• [Exercise prompt]
Give all of the data again exactly as written, omitting every image.

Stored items

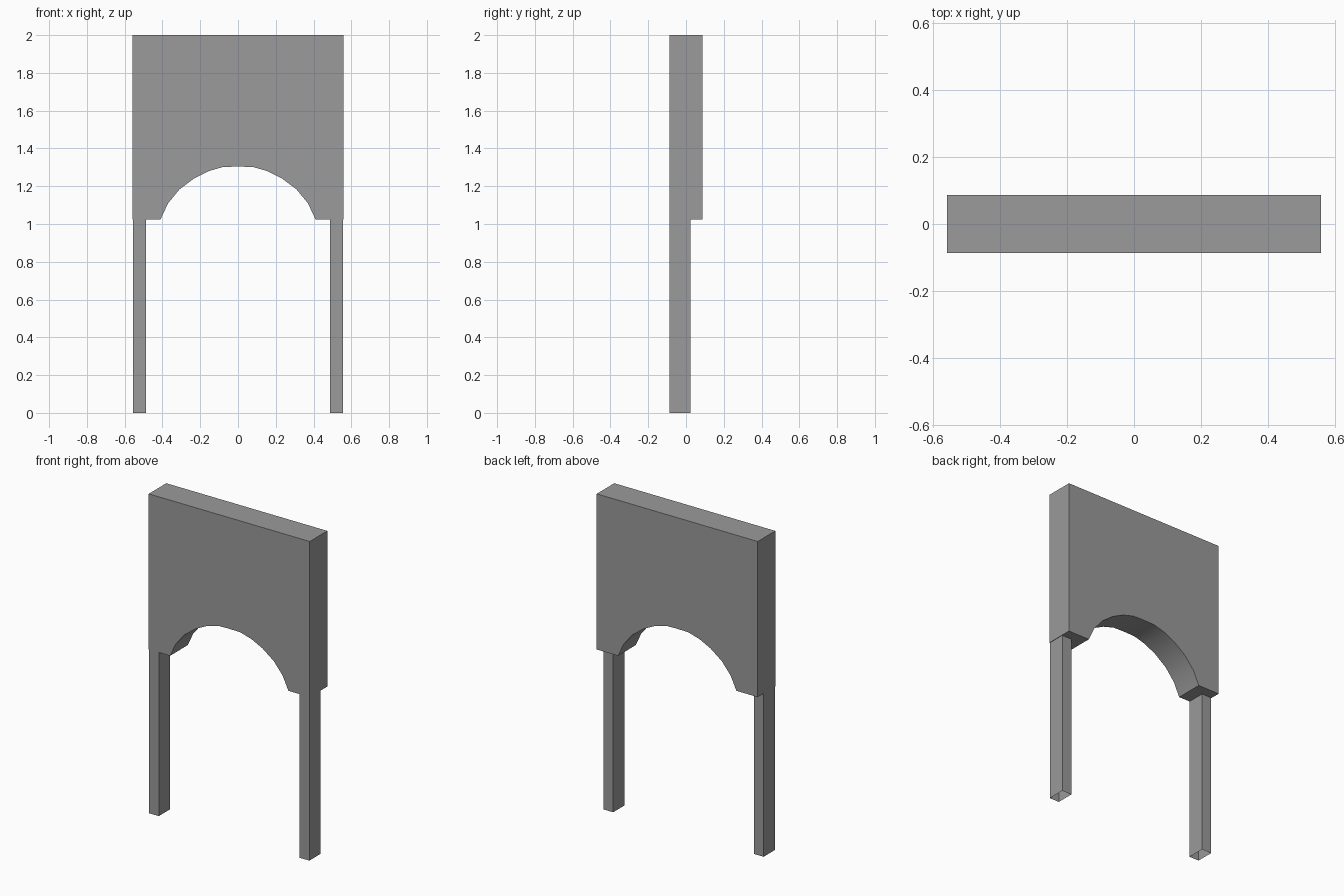
import bpy
import bmesh

if "Cube" in bpy.data.objects:
    bpy.data.objects.remove(bpy.data.objects["Cube"])

DEPTH = 0.087      # half thickness of the panel
HALF_W = 0.558     # half width of the panel
SPRING = 1.025     # height where the legs meet the panel

grey = bpy.data.materials.new("dark_grey")
grey.diffuse_color = (0.325, 0.325, 0.325, 1)
grey.use_nodes = True
grey.node_tree.nodes["Principled BSDF"].inputs["Base Color"].default_value = grey.diffuse_color


def make_object(name, bm):
    bmesh.ops.recalc_face_normals(bm, faces=bm.faces)
    mesh = bpy.data.meshes.new(name)
    bm.to_mesh(mesh)
    bm.free()
    mesh.materials.append(grey)
    obj = bpy.data.objects.new(name, mesh)
    bpy.context.collection.objects.link(obj)
    return obj


def extrude_profile(bm, points, direction, keep_base=True):
    """Fill a closed profile and extrude it along a direction."""
    base = bm.faces.new([bm.verts.new(p) for p in points])
    new = bmesh.ops.extrude_face_region(bm, geom=[base], use_keep_orig=True)["geom"]
    verts = [g for g in new if isinstance(g, bmesh.types.BMVert)]
    bmesh.ops.translate(bm, verts=verts, vec=direction)
    if not keep_base:
        bmesh.ops.delete(bm, geom=[base], context='FACES_ONLY')


# Upper panel: half arch profile mirrored across the centre, then extruded
half_arch = [(0.41, SPRING), (0.37, 1.11), (0.31, 1.183), (0.23, 1.243),
             (0.155, 1.28), (0.078, 1.302)]
outline = [(HALF_W, SPRING), (HALF_W, 2.0), (-HALF_W, 2.0), (-HALF_W, SPRING)]
outline += [(-x, z) for x, z in half_arch] + [(0, 1.304)] + half_arch[::-1]
bm = bmesh.new()
extrude_profile(bm, [(x, -DEPTH, z) for x, z in outline], (0, 2 * DEPTH, 0))
panel = make_object("arched_panel", bm)

# Smooth arch soffit, sharp outer edges
bpy.context.view_layer.objects.active = panel
panel.select_set(True)
bpy.ops.object.shade_smooth_by_angle(angle=0.55)

# Legs: square tubes open at the foot, flush with the front of the panel
bm = bmesh.new()
corners = [(0.488, -DEPTH), (0.555, -DEPTH), (0.555, 0.024), (0.488, 0.024)]
extrude_profile(bm, [(x, y, 0) for x, y in corners], (0, 0, SPRING), keep_base=False)
legs = make_object("legs", bm)
mirror = legs.modifiers.new("mirror", 'MIRROR')
mirror.use_axis[0] = True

• [Answer to the problem]
import bpy
import bmesh

if "Cube" in bpy.data.objects:
    bpy.data.objects.remove(bpy.data.objects["Cube"])

DEPTH = 0.087      # half thickness of the panel
HALF_W = 0.558     # half width of the panel
SPRING = 1.025     # height where the legs meet the panel

grey = bpy.data.materials.new("dark_grey")
grey.diffuse_color = (0.325, 0.325, 0.325, 1)
grey.use_nodes = True
grey.node_tree.nodes["Principled BSDF"].inputs["Base Color"].default_value = grey.diffuse_color


def make_object(name, bm):
    bmesh.ops.recalc_face_normals(bm, faces=bm.faces)
    mesh = bpy.data.meshes.new(name)
    bm.to_mesh(mesh)
    bm.free()
    mesh.materials.append(grey)
    obj = bpy.data.objects.new(name, mesh)
    bpy.context.collection.objects.link(obj)
    return obj


def extrude_profile(bm, points, direction, keep_base=True):
    """Fill a closed profile and extrude it along a direction."""
    base = bm.faces.new([bm.verts.new(p) for p in points])
    new = bmesh.ops.extrude_face_region(bm, geom=[base], use_keep_orig=True)["geom"]
    verts = [g for g in new if isinstance(g, bmesh.types.BMVert)]
    bmesh.ops.translate(bm, verts=verts, vec=direction)
    if not keep_base:
        bmesh.ops.delete(bm, geom=[base], context='FACES_ONLY')


# Upper panel: half arch profile mirrored across the centre, then extruded
half_arch = [(0.41, SPRING), (0.37, 1.11), (0.31, 1.183), (0.23, 1.243),
             (0.155, 1.28), (0.078, 1.302)]
outline = [(HALF_W, SPRING), (HALF_W, 2.0), (-HALF_W, 2.0), (-HALF_W, SPRING)]
outline += [(-x, z) for x, z in half_arch] + [(0, 1.304)] + half_arch[::-1]
bm = bmesh.new()
extrude_profile(bm, [(x, -DEPTH, z) for x, z in outline], (0, 2 * DEPTH, 0))
panel = make_object("arched_panel", bm)

# Smooth arch soffit, sharp outer edges
bpy.context.view_layer.objects.active = panel
panel.select_set(True)
bpy.ops.object.shade_smooth_by_angle(angle=0.55)

# Legs: square tubes open at the foot, flush with the front of the panel
bm = bmesh.new()
corners = [(0.488, -DEPTH), (0.555, -DEPTH), (0.555, 0.024), (0.488, 0.024)]
extrude_profile(bm, [(x, y, 0) for x, y in corners], (0, 0, SPRING), keep_base=False)
legs = make_object("legs", bm)
mirror = legs.modifiers.new("mirror", 'MIRROR')
mirror.use_axis[0] = True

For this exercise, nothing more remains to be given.